October 7th, 2013 at 02:48 am

I realized something interesting with one of my previous posts. Basically, not everyone, including those in the frugality community, likes tiny houses.

Nothing wrong with that. I, however, actually prefer it... uh being no stranger to small spaces and everything. In fact, I'm really tempted to just go even smaller and consider in an RV....

Yes, I know I am the strange one here.

However, I want to at least make a case that, just because something is small, it doesn't mean it has to be an uninviting torture chamber. Take this, for example:

Exhibit A

Exhibit B

Exhibit C

The entire "house" is probably no more than roughly 200 sq. ft. But what it lacks in size, it certainly makes up for it in style.

Of course, to get around many city ordinances for something this small, this would have to be built on a trailer and be classified as an RV. Luckily, RV insurance is also much cheaper than homeowner's insurance. Alas, the obstacles don't stop there. I would still have to find a decent, affordable place to park it (arguably the most difficult part in owning a tiny house), and possibly having only RV toilets and showers inside such a place.

Still, things like this fascinate me to no end.

Still kicking....

October 7th, 2013 at 02:16 am

Haven't posted simply because there's not much to report.

Job is still stressful.

Home is still kind of messy.

Still not being all that frugal.

Having said that, I've moved things around in my room, and am trying to make another effort at being frugal and productive. Hopefully, things will get better.

Ok, so this being a frugality site, I should probably at least elaborate more on this "not being frugal" thing. I guess I've been feeling kinda down in general lately. And when I feel down, I know there's a danger of me buying stuff to try to feel better. While I do try to keep it in check, I am not always successful. For example, lately, I decided that I really wanted some audio gear, so I can do more music stuff or whatever.

For example, here's something I did recently with my not-so-frugal self.

I do try my best to make what I believe are smart, meaningful purchases, even when I do spend money, but in the end, I also realize that excuses are still excuses.

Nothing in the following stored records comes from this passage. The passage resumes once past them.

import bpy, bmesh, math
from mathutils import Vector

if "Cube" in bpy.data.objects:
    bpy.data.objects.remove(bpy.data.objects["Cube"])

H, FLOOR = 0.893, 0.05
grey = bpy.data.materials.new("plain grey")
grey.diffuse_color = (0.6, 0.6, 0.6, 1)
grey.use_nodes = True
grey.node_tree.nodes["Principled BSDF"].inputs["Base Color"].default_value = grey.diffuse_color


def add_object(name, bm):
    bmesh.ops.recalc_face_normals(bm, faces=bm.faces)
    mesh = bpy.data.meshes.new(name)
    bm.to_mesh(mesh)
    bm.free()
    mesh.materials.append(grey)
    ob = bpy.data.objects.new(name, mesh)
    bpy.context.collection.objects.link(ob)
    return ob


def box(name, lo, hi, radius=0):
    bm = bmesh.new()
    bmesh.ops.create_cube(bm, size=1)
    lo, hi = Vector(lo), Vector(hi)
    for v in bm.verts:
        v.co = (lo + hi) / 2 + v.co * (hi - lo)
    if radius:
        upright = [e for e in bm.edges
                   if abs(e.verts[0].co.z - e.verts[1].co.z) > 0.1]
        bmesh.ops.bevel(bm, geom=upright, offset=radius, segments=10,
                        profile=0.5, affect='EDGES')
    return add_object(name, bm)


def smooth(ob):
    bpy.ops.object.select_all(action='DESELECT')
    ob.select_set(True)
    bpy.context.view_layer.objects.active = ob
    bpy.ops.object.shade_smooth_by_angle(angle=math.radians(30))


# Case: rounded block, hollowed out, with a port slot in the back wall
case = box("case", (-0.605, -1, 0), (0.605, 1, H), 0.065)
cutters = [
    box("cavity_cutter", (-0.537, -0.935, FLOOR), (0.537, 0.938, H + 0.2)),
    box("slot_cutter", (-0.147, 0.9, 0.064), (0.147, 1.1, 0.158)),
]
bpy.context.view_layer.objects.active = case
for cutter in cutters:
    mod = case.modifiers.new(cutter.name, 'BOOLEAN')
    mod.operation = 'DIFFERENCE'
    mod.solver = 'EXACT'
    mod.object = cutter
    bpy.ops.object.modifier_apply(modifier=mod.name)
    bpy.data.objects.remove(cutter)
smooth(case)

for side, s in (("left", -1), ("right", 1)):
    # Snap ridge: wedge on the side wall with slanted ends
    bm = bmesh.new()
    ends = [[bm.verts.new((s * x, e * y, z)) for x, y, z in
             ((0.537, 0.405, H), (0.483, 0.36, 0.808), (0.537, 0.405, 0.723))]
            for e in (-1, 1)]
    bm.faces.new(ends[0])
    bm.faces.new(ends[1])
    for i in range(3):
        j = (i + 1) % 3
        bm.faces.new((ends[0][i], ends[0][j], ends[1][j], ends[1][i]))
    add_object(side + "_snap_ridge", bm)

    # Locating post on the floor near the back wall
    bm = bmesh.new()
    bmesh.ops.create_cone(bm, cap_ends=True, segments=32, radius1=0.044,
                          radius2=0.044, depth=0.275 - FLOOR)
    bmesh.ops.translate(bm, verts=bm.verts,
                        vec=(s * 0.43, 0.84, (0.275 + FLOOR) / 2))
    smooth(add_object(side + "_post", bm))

Edit: On another front, my best friend got his entire checking account cleaned out. Again. He said this is the second time he's been a victim of identity theft. Lost $4000. Wow. Uh, buddy, you didn't learn from the FIRST time not to let your debit card out of your sight? Anyways, I wired him $1k in emergency cash. I wonder if I'll see that money back?